So what you have is a slightly compact, deep-faced driver with a slightly mid/back and slightly mid/high center of gravity and a low launch, low spin stock shaft in the Aldila NV2k.
And vertical grooves.
Driver vs. Driver vs. Driver
Rossi tells MyGolfSpy the Golf Labs testing pitted the Vertical Groove Driver head to head against four of today’s top drivers (he didn’t tell us which ones).
“We took their stock, off-the-rack $399 clubs in S flex and compared them to ours, which has the after-market Aldila NV2K shaft,” says Rossi, who spent 16 years as Aldila’s VP of Sales and Marketing. “We also took the stock shafts out of those clubs and used identical Aldila shafts. The results were better carry distance and dispersion. Spin-wise we were comparable or lower.”
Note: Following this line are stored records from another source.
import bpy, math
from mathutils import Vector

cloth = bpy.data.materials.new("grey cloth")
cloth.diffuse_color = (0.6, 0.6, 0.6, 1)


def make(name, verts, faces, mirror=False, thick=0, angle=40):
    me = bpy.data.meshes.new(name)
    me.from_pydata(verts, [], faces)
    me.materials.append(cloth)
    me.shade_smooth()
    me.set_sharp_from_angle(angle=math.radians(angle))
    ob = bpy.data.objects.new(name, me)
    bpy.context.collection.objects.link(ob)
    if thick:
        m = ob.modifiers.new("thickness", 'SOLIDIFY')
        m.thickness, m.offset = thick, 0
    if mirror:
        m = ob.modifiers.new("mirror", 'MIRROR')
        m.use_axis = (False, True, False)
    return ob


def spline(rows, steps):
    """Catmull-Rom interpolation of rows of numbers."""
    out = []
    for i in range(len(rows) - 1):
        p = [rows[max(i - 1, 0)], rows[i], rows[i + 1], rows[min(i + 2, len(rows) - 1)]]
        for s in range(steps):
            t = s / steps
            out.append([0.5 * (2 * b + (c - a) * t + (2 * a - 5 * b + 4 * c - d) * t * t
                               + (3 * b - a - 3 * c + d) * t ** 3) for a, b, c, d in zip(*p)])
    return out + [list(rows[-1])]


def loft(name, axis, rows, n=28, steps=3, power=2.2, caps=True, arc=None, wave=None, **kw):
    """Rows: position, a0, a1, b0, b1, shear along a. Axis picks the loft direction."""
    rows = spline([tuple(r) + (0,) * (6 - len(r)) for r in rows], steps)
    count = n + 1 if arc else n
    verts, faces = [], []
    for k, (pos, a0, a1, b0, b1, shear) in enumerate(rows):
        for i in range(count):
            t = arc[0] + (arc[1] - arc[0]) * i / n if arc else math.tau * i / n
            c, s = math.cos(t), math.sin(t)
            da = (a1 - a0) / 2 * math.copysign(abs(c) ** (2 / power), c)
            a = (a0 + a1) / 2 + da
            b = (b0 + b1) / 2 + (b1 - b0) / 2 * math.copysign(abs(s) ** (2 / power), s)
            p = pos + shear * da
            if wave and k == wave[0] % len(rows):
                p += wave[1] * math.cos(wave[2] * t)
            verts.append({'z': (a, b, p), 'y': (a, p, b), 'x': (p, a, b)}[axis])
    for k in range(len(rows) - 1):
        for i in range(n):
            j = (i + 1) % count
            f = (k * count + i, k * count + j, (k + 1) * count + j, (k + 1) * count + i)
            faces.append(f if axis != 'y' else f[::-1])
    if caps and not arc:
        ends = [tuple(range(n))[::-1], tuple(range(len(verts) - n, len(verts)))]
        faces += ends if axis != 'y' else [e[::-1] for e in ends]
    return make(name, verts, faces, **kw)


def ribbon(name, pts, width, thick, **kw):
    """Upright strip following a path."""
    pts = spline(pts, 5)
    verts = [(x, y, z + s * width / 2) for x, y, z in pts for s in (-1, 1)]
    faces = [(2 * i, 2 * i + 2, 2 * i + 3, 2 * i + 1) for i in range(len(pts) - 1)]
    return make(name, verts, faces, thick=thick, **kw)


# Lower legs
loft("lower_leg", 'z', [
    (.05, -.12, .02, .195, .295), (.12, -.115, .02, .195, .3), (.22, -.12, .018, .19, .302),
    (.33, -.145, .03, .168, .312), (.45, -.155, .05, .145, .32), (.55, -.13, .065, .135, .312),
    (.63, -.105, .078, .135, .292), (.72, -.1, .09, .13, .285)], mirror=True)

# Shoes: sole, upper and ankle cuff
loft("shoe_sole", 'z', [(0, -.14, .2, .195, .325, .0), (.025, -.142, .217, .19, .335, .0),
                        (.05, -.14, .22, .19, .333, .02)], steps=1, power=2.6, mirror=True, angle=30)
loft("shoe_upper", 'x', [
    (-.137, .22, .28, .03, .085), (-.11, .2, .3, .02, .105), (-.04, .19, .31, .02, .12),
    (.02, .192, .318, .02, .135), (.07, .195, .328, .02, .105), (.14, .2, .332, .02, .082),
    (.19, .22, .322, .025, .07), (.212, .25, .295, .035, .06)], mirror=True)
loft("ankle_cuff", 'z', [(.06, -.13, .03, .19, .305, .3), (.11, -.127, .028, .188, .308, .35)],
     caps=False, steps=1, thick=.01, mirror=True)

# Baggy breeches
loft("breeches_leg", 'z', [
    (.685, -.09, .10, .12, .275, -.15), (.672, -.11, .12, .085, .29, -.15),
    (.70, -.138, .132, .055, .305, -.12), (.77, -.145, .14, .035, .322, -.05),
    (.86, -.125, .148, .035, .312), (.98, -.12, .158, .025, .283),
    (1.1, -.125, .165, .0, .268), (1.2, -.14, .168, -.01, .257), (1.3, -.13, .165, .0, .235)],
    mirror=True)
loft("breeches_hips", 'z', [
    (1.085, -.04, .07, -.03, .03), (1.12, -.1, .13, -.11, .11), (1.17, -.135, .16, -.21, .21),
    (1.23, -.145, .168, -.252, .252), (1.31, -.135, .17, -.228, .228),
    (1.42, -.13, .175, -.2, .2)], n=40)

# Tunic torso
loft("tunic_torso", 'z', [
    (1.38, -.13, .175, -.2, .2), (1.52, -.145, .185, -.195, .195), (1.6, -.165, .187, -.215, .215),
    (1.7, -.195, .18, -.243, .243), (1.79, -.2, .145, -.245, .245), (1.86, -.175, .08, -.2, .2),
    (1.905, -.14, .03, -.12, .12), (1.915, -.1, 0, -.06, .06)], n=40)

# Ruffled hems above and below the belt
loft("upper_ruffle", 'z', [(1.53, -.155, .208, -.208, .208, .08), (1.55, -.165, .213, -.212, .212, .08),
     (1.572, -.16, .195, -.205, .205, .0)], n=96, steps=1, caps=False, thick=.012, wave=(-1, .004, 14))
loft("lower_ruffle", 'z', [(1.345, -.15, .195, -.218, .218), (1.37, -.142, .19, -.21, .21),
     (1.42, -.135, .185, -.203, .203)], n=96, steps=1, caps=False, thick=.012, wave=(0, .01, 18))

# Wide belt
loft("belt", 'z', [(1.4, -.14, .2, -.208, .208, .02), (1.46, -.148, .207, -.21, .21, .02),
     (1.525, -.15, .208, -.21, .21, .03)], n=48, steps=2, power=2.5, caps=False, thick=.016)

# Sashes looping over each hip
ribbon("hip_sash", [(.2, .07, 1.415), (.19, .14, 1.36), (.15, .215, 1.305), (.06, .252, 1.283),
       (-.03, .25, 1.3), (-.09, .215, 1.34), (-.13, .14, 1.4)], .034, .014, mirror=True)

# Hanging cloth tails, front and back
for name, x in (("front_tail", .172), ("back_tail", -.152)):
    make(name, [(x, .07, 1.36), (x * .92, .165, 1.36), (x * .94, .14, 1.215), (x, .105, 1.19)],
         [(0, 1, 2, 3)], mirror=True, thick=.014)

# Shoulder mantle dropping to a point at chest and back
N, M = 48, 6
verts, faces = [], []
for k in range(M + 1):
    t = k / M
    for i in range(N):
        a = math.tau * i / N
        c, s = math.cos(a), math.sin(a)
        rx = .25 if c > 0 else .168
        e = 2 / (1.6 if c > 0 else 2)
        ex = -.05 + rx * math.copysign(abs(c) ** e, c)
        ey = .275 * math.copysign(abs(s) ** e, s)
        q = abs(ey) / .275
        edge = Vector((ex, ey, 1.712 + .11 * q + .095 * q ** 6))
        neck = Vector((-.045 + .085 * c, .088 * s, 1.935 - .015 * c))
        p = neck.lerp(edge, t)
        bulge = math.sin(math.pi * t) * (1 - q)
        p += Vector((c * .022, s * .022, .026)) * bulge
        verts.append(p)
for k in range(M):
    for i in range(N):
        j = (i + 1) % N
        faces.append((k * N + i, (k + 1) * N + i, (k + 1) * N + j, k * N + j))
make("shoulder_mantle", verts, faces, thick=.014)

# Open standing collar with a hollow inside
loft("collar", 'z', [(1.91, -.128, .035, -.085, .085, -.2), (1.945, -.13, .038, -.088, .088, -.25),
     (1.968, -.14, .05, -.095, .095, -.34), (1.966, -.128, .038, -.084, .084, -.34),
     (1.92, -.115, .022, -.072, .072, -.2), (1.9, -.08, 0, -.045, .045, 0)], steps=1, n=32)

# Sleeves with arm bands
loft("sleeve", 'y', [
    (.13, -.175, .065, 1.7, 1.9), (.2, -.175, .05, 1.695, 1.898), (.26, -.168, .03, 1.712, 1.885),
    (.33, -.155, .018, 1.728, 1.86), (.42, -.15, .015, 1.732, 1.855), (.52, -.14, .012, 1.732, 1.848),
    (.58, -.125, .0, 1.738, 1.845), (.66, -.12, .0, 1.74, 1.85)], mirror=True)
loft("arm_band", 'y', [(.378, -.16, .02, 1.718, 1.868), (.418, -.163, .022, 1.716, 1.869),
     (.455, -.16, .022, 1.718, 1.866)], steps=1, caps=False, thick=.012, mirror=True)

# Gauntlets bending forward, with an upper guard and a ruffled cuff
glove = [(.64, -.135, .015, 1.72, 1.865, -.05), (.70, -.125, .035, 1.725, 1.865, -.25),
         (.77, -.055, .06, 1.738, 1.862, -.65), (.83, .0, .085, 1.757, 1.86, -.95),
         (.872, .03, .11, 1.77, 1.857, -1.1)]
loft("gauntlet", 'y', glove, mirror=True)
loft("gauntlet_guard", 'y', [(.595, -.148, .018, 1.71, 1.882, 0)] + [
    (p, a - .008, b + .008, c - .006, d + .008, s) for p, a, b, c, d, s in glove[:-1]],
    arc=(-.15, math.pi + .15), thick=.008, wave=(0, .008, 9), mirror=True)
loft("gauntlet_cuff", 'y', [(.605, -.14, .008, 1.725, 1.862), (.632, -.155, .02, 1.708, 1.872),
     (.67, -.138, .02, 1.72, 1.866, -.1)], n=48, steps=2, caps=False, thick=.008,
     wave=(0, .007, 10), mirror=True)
Again, this is Vertical Drive’s say-so. While it’s possible, even probable, that grooves affected spin somewhat, it’s likely the driver head and shaft combo also played a key role. We won’t know for sure until we get one to test ourselves.
Once You Go Vertical…
Is the golf world ready for a Vertical Groove jihad? Hanan – a former CEO of Champ Sports and Foot Locker of Canada – is pretty confident.
“You’re always going to have naysayers, especially if you bring out something new,” he says. “But everything that’s ‘new’ is really the same thing over and over again – they’re just moving CG around. Go into any brick and mortar store today, and you’ll see everyone one of those clubs on sale. No one’s bringing anything fresh and new to the industry, except Vertical Groove Golf.”
“If you look at the driver business, everything is recycled,” adds Rossi. “We’re back to composite crowns and titanium frames, and everybody’s talking about moving 25-to-30% of discretionary weight to bias shot patterns. That was being done ten years ago.”
As you might expect, fresh and new does come at a price. The Vertical Groove Driver sells for $399 (you can pre-order one on their website – product is expected to be available next month). Despite the price tag, the driver is non-adjustable and is available in 9.5, 10.5 and 12 degree lofts. The stock shaft is the Aldila NV2k, available in Ladies and Senior flex through XS) and the stock grip is the Golf Pride Tour Velvet. The Aldila Rogue Max 75 or the Mitsubishi Tensei CK Pro White, both low launch, low spin shafts, are offered as upgrades, each at a $200 upcharge.
So, does this thing work, or does it fall somewhere between the Hammer and the Grenade? Well, up until a week or so ago I never would have thought a golf ball that sells for $15 a dozen could compete with the #1 Ball in Golf, so I’m reserving judgment until we can see this thing in the flesh and test it for real.
What do you think?
For more information, visit VerticalGrooveGolf.com.